_Input for this task_
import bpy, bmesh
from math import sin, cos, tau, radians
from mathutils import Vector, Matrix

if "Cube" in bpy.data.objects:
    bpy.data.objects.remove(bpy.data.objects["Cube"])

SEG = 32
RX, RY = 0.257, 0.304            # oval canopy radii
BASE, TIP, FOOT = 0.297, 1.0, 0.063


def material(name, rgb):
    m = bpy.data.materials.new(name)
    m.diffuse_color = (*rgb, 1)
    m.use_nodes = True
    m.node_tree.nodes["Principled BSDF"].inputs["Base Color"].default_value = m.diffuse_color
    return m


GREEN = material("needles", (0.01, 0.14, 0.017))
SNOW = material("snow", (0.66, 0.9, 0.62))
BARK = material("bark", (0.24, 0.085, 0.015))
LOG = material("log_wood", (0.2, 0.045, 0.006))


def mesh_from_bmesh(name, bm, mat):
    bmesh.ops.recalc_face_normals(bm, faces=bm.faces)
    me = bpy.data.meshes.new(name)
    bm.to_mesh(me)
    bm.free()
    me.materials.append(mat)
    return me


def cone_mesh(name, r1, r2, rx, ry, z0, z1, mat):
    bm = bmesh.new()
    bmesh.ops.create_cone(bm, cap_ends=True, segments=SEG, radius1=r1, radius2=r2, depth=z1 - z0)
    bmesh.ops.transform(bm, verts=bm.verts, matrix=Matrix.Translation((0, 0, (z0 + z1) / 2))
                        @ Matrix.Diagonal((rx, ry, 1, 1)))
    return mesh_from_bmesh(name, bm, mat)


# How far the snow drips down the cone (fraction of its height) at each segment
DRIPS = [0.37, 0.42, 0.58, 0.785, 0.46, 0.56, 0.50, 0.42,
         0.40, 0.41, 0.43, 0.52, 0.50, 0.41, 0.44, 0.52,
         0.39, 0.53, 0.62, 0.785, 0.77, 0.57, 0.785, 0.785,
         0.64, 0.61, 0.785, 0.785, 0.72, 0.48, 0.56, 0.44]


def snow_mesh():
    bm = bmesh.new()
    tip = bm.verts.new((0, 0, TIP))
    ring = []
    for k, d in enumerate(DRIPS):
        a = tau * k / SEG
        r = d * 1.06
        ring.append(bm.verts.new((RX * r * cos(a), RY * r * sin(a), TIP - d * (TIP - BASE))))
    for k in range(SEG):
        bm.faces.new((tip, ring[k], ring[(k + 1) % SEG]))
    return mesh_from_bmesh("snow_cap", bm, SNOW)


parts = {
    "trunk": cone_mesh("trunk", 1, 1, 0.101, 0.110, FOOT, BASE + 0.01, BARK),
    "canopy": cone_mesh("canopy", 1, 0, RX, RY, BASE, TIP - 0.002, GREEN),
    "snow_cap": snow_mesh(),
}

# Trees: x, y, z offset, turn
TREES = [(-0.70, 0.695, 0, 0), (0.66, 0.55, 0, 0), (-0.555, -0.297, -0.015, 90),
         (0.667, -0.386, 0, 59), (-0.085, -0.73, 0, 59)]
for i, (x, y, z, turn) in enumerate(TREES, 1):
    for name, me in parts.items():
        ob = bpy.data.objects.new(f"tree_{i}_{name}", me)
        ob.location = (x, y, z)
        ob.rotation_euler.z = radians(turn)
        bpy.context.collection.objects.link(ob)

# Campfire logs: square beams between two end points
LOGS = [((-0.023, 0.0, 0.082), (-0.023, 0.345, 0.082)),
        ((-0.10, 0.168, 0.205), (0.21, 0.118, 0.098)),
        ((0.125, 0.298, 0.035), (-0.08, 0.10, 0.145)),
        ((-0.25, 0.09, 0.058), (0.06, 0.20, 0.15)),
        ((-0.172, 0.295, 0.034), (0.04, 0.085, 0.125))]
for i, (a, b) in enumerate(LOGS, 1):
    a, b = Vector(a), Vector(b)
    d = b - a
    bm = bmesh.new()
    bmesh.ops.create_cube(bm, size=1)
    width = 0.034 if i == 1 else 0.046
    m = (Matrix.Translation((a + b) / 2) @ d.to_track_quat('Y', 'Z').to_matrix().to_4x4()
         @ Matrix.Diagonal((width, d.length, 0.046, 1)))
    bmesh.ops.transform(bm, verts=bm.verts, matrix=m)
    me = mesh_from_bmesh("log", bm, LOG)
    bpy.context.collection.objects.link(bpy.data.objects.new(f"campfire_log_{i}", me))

_Exercise_
Word for word, quote all of the data above.

_Written solution_
import bpy, bmesh
from math import sin, cos, tau, radians
from mathutils import Vector, Matrix

if "Cube" in bpy.data.objects:
    bpy.data.objects.remove(bpy.data.objects["Cube"])

SEG = 32
RX, RY = 0.257, 0.304            # oval canopy radii
BASE, TIP, FOOT = 0.297, 1.0, 0.063


def material(name, rgb):
    m = bpy.data.materials.new(name)
    m.diffuse_color = (*rgb, 1)
    m.use_nodes = True
    m.node_tree.nodes["Principled BSDF"].inputs["Base Color"].default_value = m.diffuse_color
    return m


GREEN = material("needles", (0.01, 0.14, 0.017))
SNOW = material("snow", (0.66, 0.9, 0.62))
BARK = material("bark", (0.24, 0.085, 0.015))
LOG = material("log_wood", (0.2, 0.045, 0.006))


def mesh_from_bmesh(name, bm, mat):
    bmesh.ops.recalc_face_normals(bm, faces=bm.faces)
    me = bpy.data.meshes.new(name)
    bm.to_mesh(me)
    bm.free()
    me.materials.append(mat)
    return me


def cone_mesh(name, r1, r2, rx, ry, z0, z1, mat):
    bm = bmesh.new()
    bmesh.ops.create_cone(bm, cap_ends=True, segments=SEG, radius1=r1, radius2=r2, depth=z1 - z0)
    bmesh.ops.transform(bm, verts=bm.verts, matrix=Matrix.Translation((0, 0, (z0 + z1) / 2))
                        @ Matrix.Diagonal((rx, ry, 1, 1)))
    return mesh_from_bmesh(name, bm, mat)


# How far the snow drips down the cone (fraction of its height) at each segment
DRIPS = [0.37, 0.42, 0.58, 0.785, 0.46, 0.56, 0.50, 0.42,
         0.40, 0.41, 0.43, 0.52, 0.50, 0.41, 0.44, 0.52,
         0.39, 0.53, 0.62, 0.785, 0.77, 0.57, 0.785, 0.785,
         0.64, 0.61, 0.785, 0.785, 0.72, 0.48, 0.56, 0.44]


def snow_mesh():
    bm = bmesh.new()
    tip = bm.verts.new((0, 0, TIP))
    ring = []
    for k, d in enumerate(DRIPS):
        a = tau * k / SEG
        r = d * 1.06
        ring.append(bm.verts.new((RX * r * cos(a), RY * r * sin(a), TIP - d * (TIP - BASE))))
    for k in range(SEG):
        bm.faces.new((tip, ring[k], ring[(k + 1) % SEG]))
    return mesh_from_bmesh("snow_cap", bm, SNOW)


parts = {
    "trunk": cone_mesh("trunk", 1, 1, 0.101, 0.110, FOOT, BASE + 0.01, BARK),
    "canopy": cone_mesh("canopy", 1, 0, RX, RY, BASE, TIP - 0.002, GREEN),
    "snow_cap": snow_mesh(),
}

# Trees: x, y, z offset, turn
TREES = [(-0.70, 0.695, 0, 0), (0.66, 0.55, 0, 0), (-0.555, -0.297, -0.015, 90),
         (0.667, -0.386, 0, 59), (-0.085, -0.73, 0, 59)]
for i, (x, y, z, turn) in enumerate(TREES, 1):
    for name, me in parts.items():
        ob = bpy.data.objects.new(f"tree_{i}_{name}", me)
        ob.location = (x, y, z)
        ob.rotation_euler.z = radians(turn)
        bpy.context.collection.objects.link(ob)

# Campfire logs: square beams between two end points
LOGS = [((-0.023, 0.0, 0.082), (-0.023, 0.345, 0.082)),
        ((-0.10, 0.168, 0.205), (0.21, 0.118, 0.098)),
        ((0.125, 0.298, 0.035), (-0.08, 0.10, 0.145)),
        ((-0.25, 0.09, 0.058), (0.06, 0.20, 0.15)),
        ((-0.172, 0.295, 0.034), (0.04, 0.085, 0.125))]
for i, (a, b) in enumerate(LOGS, 1):
    a, b = Vector(a), Vector(b)
    d = b - a
    bm = bmesh.new()
    bmesh.ops.create_cube(bm, size=1)
    width = 0.034 if i == 1 else 0.046
    m = (Matrix.Translation((a + b) / 2) @ d.to_track_quat('Y', 'Z').to_matrix().to_4x4()
         @ Matrix.Diagonal((width, d.length, 0.046, 1)))
    bmesh.ops.transform(bm, verts=bm.verts, matrix=m)
    me = mesh_from_bmesh("log", bm, LOG)
    bpy.context.collection.objects.link(bpy.data.objects.new(f"campfire_log_{i}", me))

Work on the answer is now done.